Truck Bed Passenger Bill
Goes to Governor
AUSTIN - The Senate today voted to concur with a change made in the House of Representatives to a bill that would place greater restrictions on pickup and truck passengers.
Senate Bill (SB) 399, authored by Lubbock Sen. Robert Duncan, would prohibit children 17 and younger from riding in the bed of a pickup or truck or on a trailer. The House amendment would allow for hay rides with a permit from local authorities. Under current law, children 11 and younger cannot ride in the back of a truck or trailer at speeds greater than 35 miles per hour.
The bill was passed by the Senate on March 13 after two days of debate. Houston Sen. Mario Gallegos was one of SB 399's most outspoken opponents when it was first debated, saying the bill would create an "open season" for police to pull over Hispanics because many have only a pickup for transportation.
Gallegos continued his opposition today, citing a newspaper report that says Hispanics are pulled over by police more often than Anglos.
"I'm tired of bills like this that are well-intended, but are targeted to minorities," Gallegos said.
Duncan responded that SB 399 does not target any group, but is instead focused on child safety.
"This bill is not about racial profiling. It's not about targeting minorities. It's about targeting kids and safety for kids," Duncan said. "You've all seen kids in the back of a pickup. It makes no sense, because even the most minor of accidents can cause serious, permanent injuries and even death to children. This bill will prevent that."
The bill will now go to Governor Rick Perry for his consideration.
The Senate today also passed the Committee Substitute for Senate Bill (CSSB) 344, a measure authored by Amarillo Sen. Teel Bivins that would create a sliding scale for crude oil and gas severance taxes. Bivins said the bill is intended to keep the industry from drastically reducing production and laying off workers when petroleum prices are critically low.
CSSB 1581, a bill targeting predatory lending practices, was also passed following a heated debate. One of the key provisions of the bill would prohibit lenders from requiring borrowers to waive their legal rights, said its author, Dallas Sen. Royce West.
The Senate also passed SB 1654, a bill authored by Beaumont Sen. David Bernsen that would prohibit insurers from placing restrictions on how a lawyer can defend the insured. Bernsen said SB 1654 is based on an ethics opinion published by the State Bar of Texas Professional Ethics Committee.
In committee news, discussion on SB 1, the General Appropriations Bill, continues in conference committee. Houston Sen. Rodney Ellis, the chair of the Finance Committee and the Senate chair of the conference committee, said the House and Senate members are in disagreement on some budget priorities.
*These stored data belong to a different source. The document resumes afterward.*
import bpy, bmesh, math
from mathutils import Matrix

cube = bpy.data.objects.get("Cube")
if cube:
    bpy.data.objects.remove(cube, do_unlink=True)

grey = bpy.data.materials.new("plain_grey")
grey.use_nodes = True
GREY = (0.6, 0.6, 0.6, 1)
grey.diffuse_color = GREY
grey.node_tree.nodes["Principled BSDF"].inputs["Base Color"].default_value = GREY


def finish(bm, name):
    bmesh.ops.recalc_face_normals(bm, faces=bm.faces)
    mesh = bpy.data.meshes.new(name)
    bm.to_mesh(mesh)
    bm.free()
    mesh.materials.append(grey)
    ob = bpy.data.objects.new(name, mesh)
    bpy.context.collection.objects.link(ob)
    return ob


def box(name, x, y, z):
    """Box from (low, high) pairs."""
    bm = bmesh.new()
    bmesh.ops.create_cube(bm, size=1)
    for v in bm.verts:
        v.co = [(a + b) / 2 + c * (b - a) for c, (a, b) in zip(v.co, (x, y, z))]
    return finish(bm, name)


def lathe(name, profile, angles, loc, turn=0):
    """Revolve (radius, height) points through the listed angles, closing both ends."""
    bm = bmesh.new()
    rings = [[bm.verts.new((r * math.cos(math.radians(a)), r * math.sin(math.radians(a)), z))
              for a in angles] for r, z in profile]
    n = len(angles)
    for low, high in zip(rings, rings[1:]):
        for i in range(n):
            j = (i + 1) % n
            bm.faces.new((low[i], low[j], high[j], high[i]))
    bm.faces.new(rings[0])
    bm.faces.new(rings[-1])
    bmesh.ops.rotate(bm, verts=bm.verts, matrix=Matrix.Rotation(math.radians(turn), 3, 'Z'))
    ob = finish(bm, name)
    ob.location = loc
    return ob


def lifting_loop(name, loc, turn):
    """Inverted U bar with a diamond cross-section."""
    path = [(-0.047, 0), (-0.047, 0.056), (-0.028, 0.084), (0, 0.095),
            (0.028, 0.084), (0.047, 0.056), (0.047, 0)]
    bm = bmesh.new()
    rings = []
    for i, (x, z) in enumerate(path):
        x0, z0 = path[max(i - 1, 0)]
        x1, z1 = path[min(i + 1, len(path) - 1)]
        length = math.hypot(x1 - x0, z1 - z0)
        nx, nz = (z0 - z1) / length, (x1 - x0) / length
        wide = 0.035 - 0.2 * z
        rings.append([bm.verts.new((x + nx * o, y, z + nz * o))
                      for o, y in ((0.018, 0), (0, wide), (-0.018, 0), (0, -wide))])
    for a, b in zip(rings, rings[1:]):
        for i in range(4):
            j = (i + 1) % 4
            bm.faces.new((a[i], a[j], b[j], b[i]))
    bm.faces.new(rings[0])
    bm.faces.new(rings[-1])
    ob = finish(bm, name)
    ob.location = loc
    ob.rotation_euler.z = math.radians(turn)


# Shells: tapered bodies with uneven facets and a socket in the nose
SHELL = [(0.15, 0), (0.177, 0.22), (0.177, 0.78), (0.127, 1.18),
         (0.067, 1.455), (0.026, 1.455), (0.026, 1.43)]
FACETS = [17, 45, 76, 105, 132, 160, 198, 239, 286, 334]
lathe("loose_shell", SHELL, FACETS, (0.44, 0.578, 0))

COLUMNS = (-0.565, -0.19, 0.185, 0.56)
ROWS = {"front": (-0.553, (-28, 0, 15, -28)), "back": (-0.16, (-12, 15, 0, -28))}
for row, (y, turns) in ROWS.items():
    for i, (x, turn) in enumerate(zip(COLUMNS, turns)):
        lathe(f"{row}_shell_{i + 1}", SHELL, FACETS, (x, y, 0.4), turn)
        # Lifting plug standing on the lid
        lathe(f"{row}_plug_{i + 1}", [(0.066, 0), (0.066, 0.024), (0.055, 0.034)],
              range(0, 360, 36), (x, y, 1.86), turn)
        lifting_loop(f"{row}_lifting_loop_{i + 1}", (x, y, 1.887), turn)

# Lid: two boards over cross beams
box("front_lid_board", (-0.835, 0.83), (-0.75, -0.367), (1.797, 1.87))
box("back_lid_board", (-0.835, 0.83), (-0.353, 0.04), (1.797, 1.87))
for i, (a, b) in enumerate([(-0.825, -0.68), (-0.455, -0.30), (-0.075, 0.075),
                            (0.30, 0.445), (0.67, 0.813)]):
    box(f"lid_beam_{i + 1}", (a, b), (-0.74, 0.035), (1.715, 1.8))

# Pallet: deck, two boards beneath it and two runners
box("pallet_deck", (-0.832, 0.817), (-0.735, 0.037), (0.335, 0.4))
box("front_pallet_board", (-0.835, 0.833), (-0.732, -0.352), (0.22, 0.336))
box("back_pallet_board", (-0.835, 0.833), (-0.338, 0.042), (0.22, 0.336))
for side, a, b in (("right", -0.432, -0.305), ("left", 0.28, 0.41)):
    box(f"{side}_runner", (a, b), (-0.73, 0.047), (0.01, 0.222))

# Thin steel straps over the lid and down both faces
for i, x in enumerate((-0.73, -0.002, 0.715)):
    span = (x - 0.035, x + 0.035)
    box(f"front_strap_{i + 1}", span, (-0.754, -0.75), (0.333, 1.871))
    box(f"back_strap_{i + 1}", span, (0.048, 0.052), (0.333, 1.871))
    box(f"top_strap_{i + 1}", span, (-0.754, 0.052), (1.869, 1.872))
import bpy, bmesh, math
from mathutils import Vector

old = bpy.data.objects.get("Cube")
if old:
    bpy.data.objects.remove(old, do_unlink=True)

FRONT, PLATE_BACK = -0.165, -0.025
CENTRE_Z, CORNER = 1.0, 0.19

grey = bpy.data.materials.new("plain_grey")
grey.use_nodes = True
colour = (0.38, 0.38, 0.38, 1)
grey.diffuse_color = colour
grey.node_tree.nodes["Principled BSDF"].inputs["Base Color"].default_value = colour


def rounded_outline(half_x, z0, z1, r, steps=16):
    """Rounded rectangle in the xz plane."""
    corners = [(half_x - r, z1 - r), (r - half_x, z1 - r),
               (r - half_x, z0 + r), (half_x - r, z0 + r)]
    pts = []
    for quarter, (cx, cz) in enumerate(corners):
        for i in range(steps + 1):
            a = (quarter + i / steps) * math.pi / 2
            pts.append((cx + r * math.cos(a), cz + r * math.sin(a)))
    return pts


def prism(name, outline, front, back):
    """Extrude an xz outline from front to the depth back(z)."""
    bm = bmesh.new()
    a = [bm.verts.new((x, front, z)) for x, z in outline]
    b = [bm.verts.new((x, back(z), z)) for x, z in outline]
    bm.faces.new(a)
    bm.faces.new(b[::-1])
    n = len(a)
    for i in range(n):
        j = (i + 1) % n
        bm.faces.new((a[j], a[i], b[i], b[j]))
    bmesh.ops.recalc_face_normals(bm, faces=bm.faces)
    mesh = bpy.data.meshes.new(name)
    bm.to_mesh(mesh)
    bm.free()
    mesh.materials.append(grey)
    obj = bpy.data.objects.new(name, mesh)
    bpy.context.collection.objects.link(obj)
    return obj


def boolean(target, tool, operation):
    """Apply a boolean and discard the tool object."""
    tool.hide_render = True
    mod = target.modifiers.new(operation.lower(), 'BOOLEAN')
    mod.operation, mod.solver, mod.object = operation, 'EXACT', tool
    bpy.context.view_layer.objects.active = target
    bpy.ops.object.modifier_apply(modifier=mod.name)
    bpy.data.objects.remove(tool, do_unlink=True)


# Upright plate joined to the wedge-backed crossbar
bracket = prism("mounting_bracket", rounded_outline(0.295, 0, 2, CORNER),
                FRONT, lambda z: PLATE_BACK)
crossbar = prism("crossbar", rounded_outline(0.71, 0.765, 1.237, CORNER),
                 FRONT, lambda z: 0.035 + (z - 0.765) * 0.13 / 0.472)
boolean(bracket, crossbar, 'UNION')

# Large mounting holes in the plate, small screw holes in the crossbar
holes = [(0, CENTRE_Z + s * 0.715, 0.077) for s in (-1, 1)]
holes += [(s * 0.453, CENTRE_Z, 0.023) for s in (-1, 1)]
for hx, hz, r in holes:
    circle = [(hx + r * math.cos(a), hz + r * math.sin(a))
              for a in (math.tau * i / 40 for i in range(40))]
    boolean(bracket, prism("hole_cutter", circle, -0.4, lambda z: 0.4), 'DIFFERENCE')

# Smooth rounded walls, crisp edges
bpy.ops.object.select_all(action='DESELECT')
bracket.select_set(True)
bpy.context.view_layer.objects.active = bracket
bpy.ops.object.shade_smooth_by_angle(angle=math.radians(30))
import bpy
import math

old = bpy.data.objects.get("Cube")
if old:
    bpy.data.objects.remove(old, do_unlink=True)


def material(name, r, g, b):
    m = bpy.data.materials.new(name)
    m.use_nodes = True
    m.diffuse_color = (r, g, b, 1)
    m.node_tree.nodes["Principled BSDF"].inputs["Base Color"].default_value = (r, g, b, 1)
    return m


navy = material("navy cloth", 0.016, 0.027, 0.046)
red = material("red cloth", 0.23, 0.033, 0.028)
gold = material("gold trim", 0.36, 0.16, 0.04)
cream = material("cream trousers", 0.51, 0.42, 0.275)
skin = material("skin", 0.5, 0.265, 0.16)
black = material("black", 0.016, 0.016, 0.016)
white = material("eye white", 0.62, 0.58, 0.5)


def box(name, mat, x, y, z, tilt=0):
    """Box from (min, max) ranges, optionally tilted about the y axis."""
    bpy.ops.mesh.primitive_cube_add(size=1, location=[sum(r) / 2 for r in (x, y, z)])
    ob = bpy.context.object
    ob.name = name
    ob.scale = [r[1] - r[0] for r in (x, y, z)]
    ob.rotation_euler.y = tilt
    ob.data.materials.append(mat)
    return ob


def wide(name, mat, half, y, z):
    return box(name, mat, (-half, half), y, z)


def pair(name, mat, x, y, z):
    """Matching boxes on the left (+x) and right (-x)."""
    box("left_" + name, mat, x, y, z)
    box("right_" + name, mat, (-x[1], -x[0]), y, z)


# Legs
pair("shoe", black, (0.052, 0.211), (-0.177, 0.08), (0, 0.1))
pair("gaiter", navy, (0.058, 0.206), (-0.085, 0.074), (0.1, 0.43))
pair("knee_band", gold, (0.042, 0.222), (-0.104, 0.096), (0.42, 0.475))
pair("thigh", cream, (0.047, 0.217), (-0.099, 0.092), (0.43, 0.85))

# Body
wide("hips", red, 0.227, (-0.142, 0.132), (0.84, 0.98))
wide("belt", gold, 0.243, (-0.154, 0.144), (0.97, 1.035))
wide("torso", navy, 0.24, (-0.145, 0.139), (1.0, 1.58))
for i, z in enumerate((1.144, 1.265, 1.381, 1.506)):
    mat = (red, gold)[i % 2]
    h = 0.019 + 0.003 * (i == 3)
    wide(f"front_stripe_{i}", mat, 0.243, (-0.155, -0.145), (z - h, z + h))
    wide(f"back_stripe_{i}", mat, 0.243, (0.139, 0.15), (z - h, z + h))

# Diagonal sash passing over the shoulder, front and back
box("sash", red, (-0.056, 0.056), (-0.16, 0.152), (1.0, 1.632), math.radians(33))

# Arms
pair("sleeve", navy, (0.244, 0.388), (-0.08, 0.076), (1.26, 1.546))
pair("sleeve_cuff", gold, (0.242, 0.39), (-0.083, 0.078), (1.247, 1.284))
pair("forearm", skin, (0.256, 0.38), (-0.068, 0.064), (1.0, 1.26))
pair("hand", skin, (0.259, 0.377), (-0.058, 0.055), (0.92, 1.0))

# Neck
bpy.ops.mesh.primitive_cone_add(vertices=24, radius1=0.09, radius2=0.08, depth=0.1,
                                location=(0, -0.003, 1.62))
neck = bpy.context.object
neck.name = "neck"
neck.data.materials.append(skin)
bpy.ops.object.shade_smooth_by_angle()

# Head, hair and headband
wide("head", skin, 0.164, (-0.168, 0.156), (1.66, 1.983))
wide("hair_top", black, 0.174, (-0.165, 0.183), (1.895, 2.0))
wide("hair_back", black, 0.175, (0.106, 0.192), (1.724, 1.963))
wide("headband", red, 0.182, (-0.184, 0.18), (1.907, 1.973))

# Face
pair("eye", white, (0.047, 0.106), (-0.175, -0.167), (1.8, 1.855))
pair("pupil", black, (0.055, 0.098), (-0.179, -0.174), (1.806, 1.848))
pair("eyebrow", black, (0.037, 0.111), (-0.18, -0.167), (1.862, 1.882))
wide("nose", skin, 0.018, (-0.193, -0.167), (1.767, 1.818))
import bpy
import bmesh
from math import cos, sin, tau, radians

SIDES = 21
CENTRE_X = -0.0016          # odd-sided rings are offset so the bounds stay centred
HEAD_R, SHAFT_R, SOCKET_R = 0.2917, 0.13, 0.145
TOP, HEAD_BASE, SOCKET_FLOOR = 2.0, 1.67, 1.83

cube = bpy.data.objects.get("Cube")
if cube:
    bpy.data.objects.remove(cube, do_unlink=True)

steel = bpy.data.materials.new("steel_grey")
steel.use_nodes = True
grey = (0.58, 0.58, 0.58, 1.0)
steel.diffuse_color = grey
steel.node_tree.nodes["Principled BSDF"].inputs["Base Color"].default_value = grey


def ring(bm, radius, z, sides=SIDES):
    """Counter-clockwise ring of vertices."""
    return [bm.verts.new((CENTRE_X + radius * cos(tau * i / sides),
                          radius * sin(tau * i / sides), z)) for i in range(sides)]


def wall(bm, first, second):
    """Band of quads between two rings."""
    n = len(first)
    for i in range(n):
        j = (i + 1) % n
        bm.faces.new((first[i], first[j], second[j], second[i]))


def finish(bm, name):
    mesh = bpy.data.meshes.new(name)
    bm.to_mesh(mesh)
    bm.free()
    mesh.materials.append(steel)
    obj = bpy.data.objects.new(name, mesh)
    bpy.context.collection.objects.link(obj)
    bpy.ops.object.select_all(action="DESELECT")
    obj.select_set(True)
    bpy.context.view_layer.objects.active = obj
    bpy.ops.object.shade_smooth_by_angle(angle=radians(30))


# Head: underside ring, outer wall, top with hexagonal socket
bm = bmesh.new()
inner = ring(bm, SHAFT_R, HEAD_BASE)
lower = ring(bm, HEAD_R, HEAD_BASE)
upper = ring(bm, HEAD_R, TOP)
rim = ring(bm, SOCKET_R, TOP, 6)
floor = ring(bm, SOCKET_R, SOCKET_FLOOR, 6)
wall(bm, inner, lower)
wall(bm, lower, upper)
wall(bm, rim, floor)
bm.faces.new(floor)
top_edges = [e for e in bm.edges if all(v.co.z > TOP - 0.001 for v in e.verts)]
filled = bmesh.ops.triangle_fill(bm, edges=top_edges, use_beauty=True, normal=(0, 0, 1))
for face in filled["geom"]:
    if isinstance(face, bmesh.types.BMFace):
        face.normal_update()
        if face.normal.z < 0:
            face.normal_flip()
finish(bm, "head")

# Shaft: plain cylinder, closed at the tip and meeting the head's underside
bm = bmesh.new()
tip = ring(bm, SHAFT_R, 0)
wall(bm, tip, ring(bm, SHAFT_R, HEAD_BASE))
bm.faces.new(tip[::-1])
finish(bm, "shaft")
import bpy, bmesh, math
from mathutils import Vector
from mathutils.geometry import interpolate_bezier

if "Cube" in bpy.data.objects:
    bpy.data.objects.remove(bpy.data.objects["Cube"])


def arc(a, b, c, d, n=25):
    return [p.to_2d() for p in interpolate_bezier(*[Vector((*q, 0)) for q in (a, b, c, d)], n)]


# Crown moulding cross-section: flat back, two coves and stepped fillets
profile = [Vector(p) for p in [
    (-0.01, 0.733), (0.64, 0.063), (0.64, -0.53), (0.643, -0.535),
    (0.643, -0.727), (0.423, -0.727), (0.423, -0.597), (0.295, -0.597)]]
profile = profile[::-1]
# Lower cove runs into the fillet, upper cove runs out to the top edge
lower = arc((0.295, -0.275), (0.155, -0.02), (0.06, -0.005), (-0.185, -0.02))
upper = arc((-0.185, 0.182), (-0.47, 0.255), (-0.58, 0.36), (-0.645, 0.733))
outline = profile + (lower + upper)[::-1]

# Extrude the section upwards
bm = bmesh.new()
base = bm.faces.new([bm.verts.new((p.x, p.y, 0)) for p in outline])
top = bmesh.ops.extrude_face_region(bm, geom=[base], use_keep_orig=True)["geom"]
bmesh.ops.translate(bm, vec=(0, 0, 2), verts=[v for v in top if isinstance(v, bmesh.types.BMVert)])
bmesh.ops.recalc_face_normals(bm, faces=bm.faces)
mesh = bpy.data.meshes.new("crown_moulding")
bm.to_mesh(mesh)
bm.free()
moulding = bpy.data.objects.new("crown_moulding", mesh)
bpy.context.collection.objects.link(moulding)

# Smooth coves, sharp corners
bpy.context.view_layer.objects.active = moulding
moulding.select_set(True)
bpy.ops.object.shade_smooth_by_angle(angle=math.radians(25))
Ellis said the Senate Health and Human Services Committee has identified Medicaid, Medicaid simplification and the Children's Health Insurance Program (CHIP) as priority funding issues, while the House has placed a higher priority on funding for public school employee and teacher health insurance.
"We've got the second-youngest population in the country in Texas," Ellis said. "We have to address the healthcare needs or our people.
"So that's what this disagreement is all about, but it's a disagreement among family members and it will work out."
The Senate stands adjourned until 10 a.m. Wednesday.